All tissues vibrate in response to sound, even if these vibrations are nanoscale and therefore too minute to be perceived. To capture these subtle signals, the researchers developed a flexible fiber that bends with fabric like algae on the ocean surface does when it intertwines with it.
The material converts sound waves into electrical signals through a “piezoelectric” process: it can capture loud sounds between the silent library and city traffic, and determine their direction. The acoustic fabric also has the ability to detect the characteristics of the wearer's heartbeat, and to generate sounds in turn.
The study detailing the device was published on Nature. The lead author Wei Yan sees many uses for acoustic fabric.
You can converse with an acoustic garment to answer calls and interact with others. Furthermore, heart and respiratory problems can be monitored in real time, continuously and in the long term, with this tissue.
Researchers predict that a directional sound sensing fabric could help hearing-impaired people tune into a speaker in a noisy environment. Acoustic tissue may be incorporated into maternity clothing to help monitor a baby's fetal heartbeat.
Still, it could even be integrated into buildings to "hear" cracks and warping. The borders are vast.
The fabric has long been used to dampen or muffle the sound: think of the carpet in our homes, or the panels to soundproof the rooms. The MIT team has been working for years to add functions to fabrics by improving the characteristics of the materials.
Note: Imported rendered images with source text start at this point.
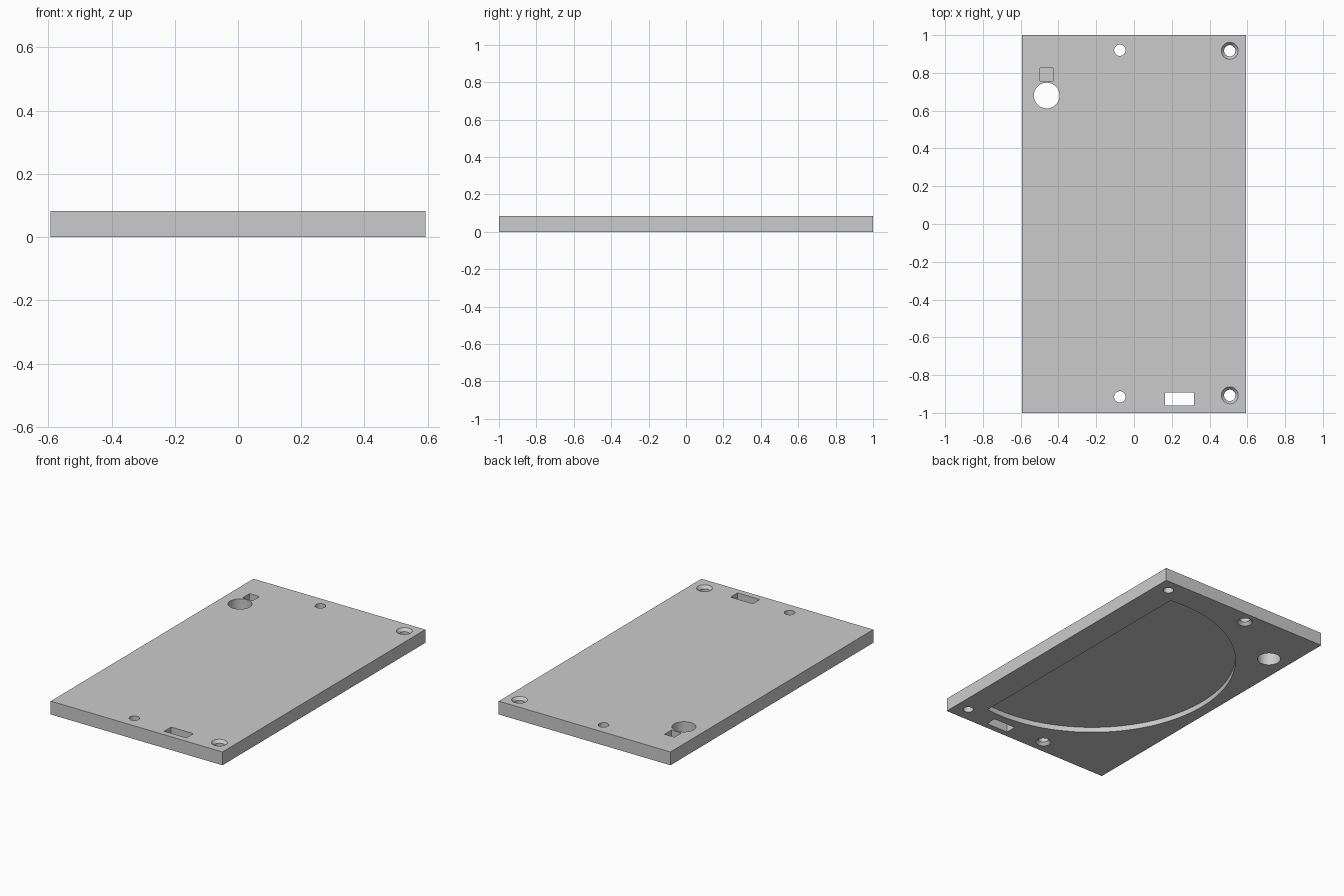
import bpy, bmesh, math

if "Cube" in bpy.data.objects:
    bpy.data.objects.remove(bpy.data.objects["Cube"])

W, L, T = 0.593, 1.0, 0.083   # half width, half length, thickness
EPS = 0.02                    # cutter overshoot

grey = bpy.data.materials.new("light grey")
grey.diffuse_color = (0.6, 0.6, 0.6, 1)
grey.use_nodes = True
grey.node_tree.nodes["Principled BSDF"].inputs["Base Color"].default_value = grey.diffuse_color


def make_object(name, bm):
    bmesh.ops.recalc_face_normals(bm, faces=bm.faces)
    mesh = bpy.data.meshes.new(name)
    bm.to_mesh(mesh)
    bm.free()
    mesh.materials.append(grey)
    ob = bpy.data.objects.new(name, mesh)
    bpy.context.collection.objects.link(ob)
    return ob


def loft(name, rings):
    """Closed solid through a stack of equal-length point rings."""
    bm = bmesh.new()
    loops = [[bm.verts.new(p) for p in ring] for ring in rings]
    n = len(loops[0])
    for a, b in zip(loops, loops[1:]):
        for i in range(n):
            j = (i + 1) % n
            bm.faces.new((a[i], a[j], b[j], b[i]))
    bm.faces.new(loops[0][::-1])
    bm.faces.new(loops[-1])
    return make_object(name, bm)


def box(name, x0, x1, y0, y1, z0, z1):
    pts = [(x0, y0), (x1, y0), (x1, y1), (x0, y1)]
    return loft(name, [[(x, y, z) for x, y in pts] for z in (z0, z1)])


def turned(name, x, y, profile, n=40):
    """Round cutter from (radius, z) pairs."""
    return loft(name, [[(x + r * math.cos(2 * math.pi * i / n),
                         y + r * math.sin(2 * math.pi * i / n), z)
                        for i in range(n)] for r, z in profile])


plate = box("base_plate", -W, W, -L, L, 0, T)
cutters = []

# screw holes: right pair countersunk from above, middle pair from below
R, RC, D = 0.03, 0.045, 0.018
from_top = [(R, -EPS), (R, T - D), (RC, T), (RC, T + EPS)]
from_below = [(RC, -EPS), (RC, 0), (R, D), (R, T + EPS)]
for x, y, profile in ((0.507, 0.917, from_top), (0.507, -0.907, from_top),
                      (-0.075, 0.92, from_below), (-0.075, -0.915, from_below)):
    cutters.append(turned("screw_hole", x, y, profile))

# large round hole, rectangular slot and blind square pocket
cutters.append(turned("round_hole", -0.462, 0.68, [(0.068, -EPS), (0.068, T + EPS)], 48))
cutters.append(box("slot", 0.164, 0.317, -0.962, -0.893, -EPS, T + EPS))
cutters.append(box("square_pocket", -0.497, -0.429, 0.756, 0.825, T - 0.04, T + EPS))

# shallow D-shaped recess underneath: circle cut off by a straight edge
cx, rad, edge = 0.32, 0.84, 0.42
a0 = math.acos((edge - cx) / rad)
N = 72
arc = []
for i in range(N + 1):
    a = a0 + (2 * math.pi - 2 * a0) * i / N
    arc.append((cx + rad * math.cos(a), rad * math.sin(a)))
cutters.append(loft("recess", [[(x, y, z) for x, y in arc] for z in (-EPS, 0.033)]))

# cut everything out of the plate
bpy.context.view_layer.objects.active = plate
plate.select_set(True)
for c in cutters:
    c.hide_render = True
    mod = plate.modifiers.new("cut", 'BOOLEAN')
    mod.operation = 'DIFFERENCE'
    mod.solver = 'EXACT'
    mod.object = c
    bpy.ops.object.modifier_apply(modifier=mod.name)
for c in cutters:
    bpy.data.objects.remove(c, do_unlink=True)

bpy.ops.object.shade_smooth_by_angle(angle=math.radians(25))
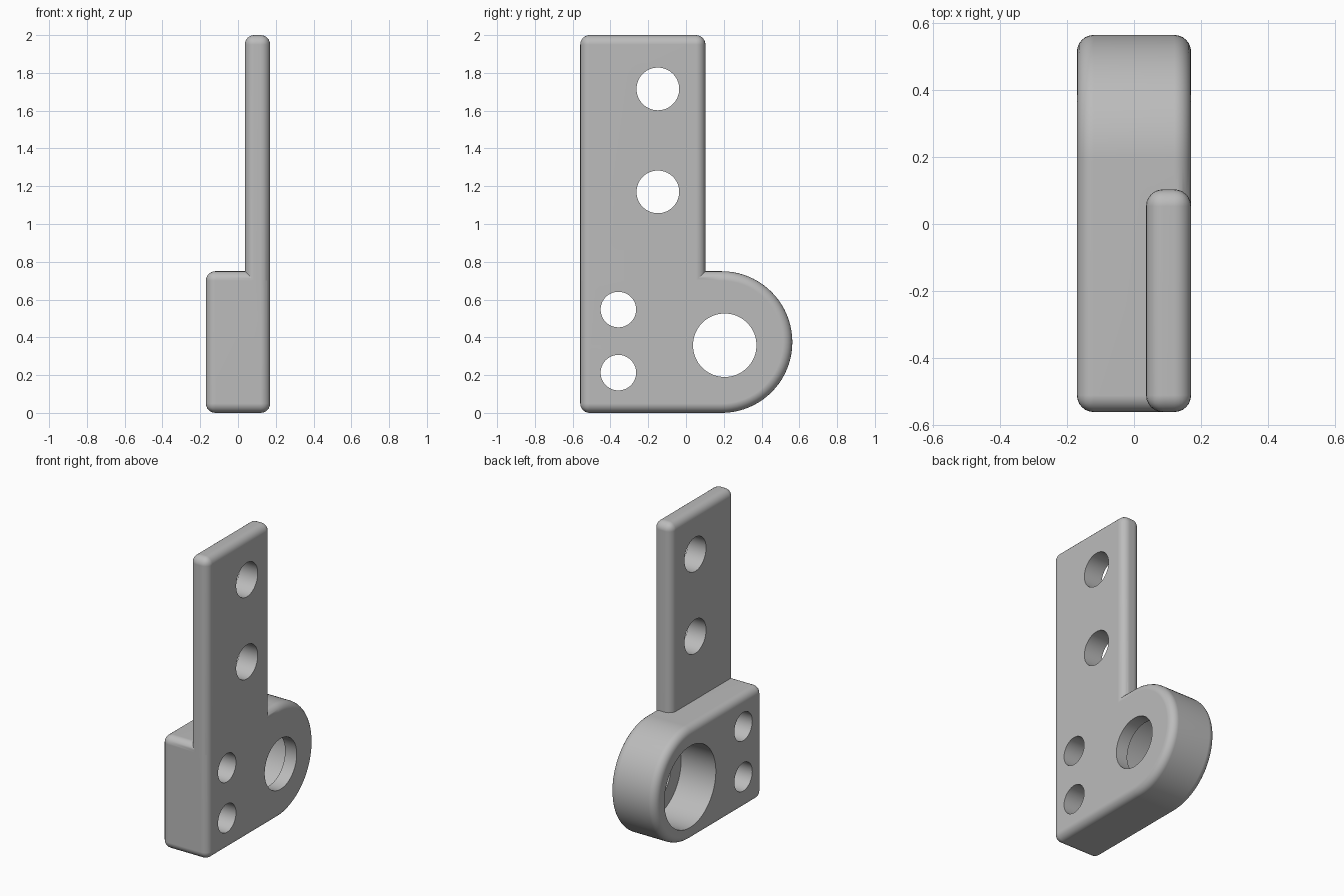
import bpy, bmesh, math

cube = bpy.data.objects.get("Cube")
if cube:
    bpy.data.objects.remove(cube, do_unlink=True)

grey = bpy.data.materials.new("plain grey")
grey.use_nodes = True
COLOUR = (0.5, 0.5, 0.5, 1)
grey.diffuse_color = COLOUR
grey.node_tree.nodes["Principled BSDF"].inputs["Base Color"].default_value = COLOUR

FILLET = 0.05
RIGHT, LEFT = -0.17, 0.17   # outer faces along x


def prism(name, outline, x0, x1):
    """Extrude a (y, z) outline from x0 to x1."""
    bm = bmesh.new()
    face = bm.faces.new([bm.verts.new((x0, y, z)) for y, z in outline])
    new = bmesh.ops.extrude_face_region(bm, geom=[face])["geom"]
    verts = [g for g in new if isinstance(g, bmesh.types.BMVert)]
    bmesh.ops.translate(bm, verts=verts, vec=(x1 - x0, 0, 0))
    bmesh.ops.recalc_face_normals(bm, faces=bm.faces[:])
    mesh = bpy.data.meshes.new(name)
    bm.to_mesh(mesh)
    bm.free()
    mesh.materials.append(grey)
    obj = bpy.data.objects.new(name, mesh)
    bpy.context.collection.objects.link(obj)
    return obj


def arc(y, z, r, start, end, n):
    angles = [start + (end - start) * i / n for i in range(n + 1)]
    return [(y + r * math.cos(a), z + r * math.sin(a)) for a in angles]


def round_edges(obj):
    mod = obj.modifiers.new("rounding", "BEVEL")
    mod.width = FILLET
    mod.segments = 6
    mod.limit_method = "ANGLE"
    mod.angle_limit = math.radians(30)


def combine(obj, other, operation):
    mod = obj.modifiers.new(other.name, "BOOLEAN")
    mod.operation = operation
    mod.solver = "EXACT"
    mod.object = other
    other.hide_render = True
    other.hide_set(True)


def hole(name, y, z, r, x0=-0.4, x1=0.4):
    ring = arc(y, z, r, 0, math.tau, 64)[:-1]
    combine(bracket, prism(name, ring, x0, x1), "DIFFERENCE")


# Thick base block with a half-round end
bracket = prism("bracket", [(-0.56, 0.75), (-0.56, 0)]
                + arc(0.188, 0.375, 0.375, -math.pi / 2, math.pi / 2, 40), RIGHT, LEFT)
round_edges(bracket)

# Upright plate, flush with the block's left and front faces
plate = prism("upright_plate", [(-0.56, 0.3), (0.103, 0.3), (0.103, 2), (-0.56, 2)], 0.036, LEFT)
round_edges(plate)
combine(bracket, plate, "UNION")

# Bolt holes in the plate and the block
for i, z in enumerate((1.17, 1.715)):
    hole(f"plate_hole_{i}", -0.149, z, 0.113)
for i, z in enumerate((0.213, 0.547)):
    hole(f"block_hole_{i}", -0.358, z, 0.094)

# Large bore with a wider recess on the right side
hole("large_bore", 0.205, 0.358, 0.168)
hole("bore_recess", 0.2, 0.36, 0.27, -0.4, 0.085)

# Bake the modifiers and remove the helper shapes
depsgraph = bpy.context.evaluated_depsgraph_get()
baked = bpy.data.meshes.new_from_object(bracket.evaluated_get(depsgraph))
helpers = [m.object for m in bracket.modifiers if m.type == "BOOLEAN"]
bracket.modifiers.clear()
bracket.data = baked
for helper in helpers:
    bpy.data.objects.remove(helper, do_unlink=True)

# Smooth rounded surfaces, crisp hole rims
bpy.ops.object.select_all(action="DESELECT")
bracket.select_set(True)
bpy.context.view_layer.objects.active = bracket
bpy.ops.object.shade_smooth_by_angle(angle=math.radians(30))
normals = bracket.modifiers.new("flat face normals", "WEIGHTED_NORMAL")
normals.keep_sharp = True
In this case they were inspired by an incredible instrument: the human ear.
In the ear, the sound waves from the outside world convert into vibrations and electrical signals. When these waves reach our ear, in an exquisitely sensitive and complex three-dimensional organ called eardrum, are translated into mechanical vibrations by a circular layer of fibers. The vibrations are then collected by small bones and transported to the inner ear, where the cochlea transforms the waves into electrical signals which are recognized and interpreted by the brain.
The team wanted to build a soft, durable, comfortable and sound-picking 'ear'. His study revealed that such an acoustic fabric would need stiff or "high modulus" fibers to effectively convert sound waves into vibrations.
Following these guidelines, the team built a first block of material composed of a piezoelectric layer and other elements that increase vibrations in response to sound waves. The block, the size of a thick marker, was then heated and "frayed" into thin and very long fibers (about 40 meters). A new smart fabric.
Scientists tested the sonic sensitivity of the fiber by attaching it to a sheet of mylar hanging from the ceiling. They used a laser to evaluate the vibration of the sheet and, consequently, the fiber in response to sounds made by a nearby speaker.
The performance of the fiber on the membrane was comparable to that of a handheld microphone.
Next, the team woven the fiber with conventional yarns to produce drapable, machine washable fabric panels.
“It almost looks like a light jacket, lighter than denim, but heavier than a dress shirt,” says the co-author Elizabeth Meiklejohn, who spun the acoustic fabric using a standard loom.
This study offers a whole new approach for textiles to listen to our bodies and the world around us.